● **THE PROBLEM**: Each line below that carries the string "front" must appear in the answer.

########

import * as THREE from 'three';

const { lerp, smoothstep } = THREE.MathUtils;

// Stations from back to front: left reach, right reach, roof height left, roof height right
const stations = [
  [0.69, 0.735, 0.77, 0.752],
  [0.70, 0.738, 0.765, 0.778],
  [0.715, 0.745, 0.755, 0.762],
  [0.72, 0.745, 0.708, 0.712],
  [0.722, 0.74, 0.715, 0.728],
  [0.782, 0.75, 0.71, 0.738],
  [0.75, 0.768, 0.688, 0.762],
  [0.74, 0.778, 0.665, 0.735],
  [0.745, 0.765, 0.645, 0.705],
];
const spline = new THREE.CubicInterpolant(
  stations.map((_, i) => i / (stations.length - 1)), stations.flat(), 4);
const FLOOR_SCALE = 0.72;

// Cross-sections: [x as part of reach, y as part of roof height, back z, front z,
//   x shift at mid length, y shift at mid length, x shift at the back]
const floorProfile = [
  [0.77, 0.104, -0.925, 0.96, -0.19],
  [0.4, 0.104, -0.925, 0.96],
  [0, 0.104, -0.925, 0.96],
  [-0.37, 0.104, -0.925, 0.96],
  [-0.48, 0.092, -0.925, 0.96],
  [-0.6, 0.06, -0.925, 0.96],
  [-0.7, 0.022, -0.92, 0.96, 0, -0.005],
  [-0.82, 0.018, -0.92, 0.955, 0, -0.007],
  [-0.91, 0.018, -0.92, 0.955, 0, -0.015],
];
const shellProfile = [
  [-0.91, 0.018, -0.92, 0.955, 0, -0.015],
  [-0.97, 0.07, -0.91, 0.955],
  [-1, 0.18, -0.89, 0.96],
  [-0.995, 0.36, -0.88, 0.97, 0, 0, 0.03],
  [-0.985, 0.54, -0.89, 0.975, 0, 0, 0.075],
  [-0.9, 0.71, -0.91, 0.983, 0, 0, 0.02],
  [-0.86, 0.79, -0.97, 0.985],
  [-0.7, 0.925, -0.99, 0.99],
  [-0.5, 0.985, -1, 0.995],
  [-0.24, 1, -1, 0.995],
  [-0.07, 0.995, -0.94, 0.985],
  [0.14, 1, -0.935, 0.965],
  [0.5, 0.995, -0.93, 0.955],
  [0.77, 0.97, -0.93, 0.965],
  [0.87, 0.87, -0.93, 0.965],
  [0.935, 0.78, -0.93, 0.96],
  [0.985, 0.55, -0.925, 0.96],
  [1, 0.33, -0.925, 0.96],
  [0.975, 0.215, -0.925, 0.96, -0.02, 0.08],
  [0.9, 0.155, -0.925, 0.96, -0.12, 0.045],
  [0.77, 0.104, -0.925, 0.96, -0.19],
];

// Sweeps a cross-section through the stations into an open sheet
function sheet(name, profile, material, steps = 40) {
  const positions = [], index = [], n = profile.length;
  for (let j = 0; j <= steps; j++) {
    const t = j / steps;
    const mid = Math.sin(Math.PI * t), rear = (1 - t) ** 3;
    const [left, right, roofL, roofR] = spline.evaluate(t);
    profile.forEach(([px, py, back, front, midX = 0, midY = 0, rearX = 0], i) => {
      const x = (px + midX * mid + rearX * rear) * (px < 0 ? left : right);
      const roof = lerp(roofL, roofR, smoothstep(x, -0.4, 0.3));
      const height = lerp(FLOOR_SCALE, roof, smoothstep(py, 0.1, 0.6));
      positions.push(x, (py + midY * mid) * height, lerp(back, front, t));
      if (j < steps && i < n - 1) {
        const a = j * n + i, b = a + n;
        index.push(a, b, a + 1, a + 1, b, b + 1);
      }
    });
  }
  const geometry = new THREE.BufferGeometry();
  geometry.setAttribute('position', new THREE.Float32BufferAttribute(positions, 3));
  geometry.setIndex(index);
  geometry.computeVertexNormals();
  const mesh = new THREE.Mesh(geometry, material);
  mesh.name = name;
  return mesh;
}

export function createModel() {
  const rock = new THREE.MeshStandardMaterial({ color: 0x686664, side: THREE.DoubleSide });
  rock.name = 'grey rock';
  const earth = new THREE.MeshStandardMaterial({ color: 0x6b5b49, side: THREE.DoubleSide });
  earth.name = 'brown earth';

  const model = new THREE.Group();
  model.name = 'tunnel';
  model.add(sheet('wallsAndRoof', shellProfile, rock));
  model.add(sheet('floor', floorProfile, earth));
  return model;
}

########

● **TASK RESPONSE**:
// Stations from back to front: left reach, right reach, roof height left, roof height right
// Cross-sections: [x as part of reach, y as part of roof height, back z, front z,
    profile.forEach(([px, py, back, front, midX = 0, midY = 0, rearX = 0], i) => {
      positions.push(x, (py + midY * mid) * height, lerp(back, front, t));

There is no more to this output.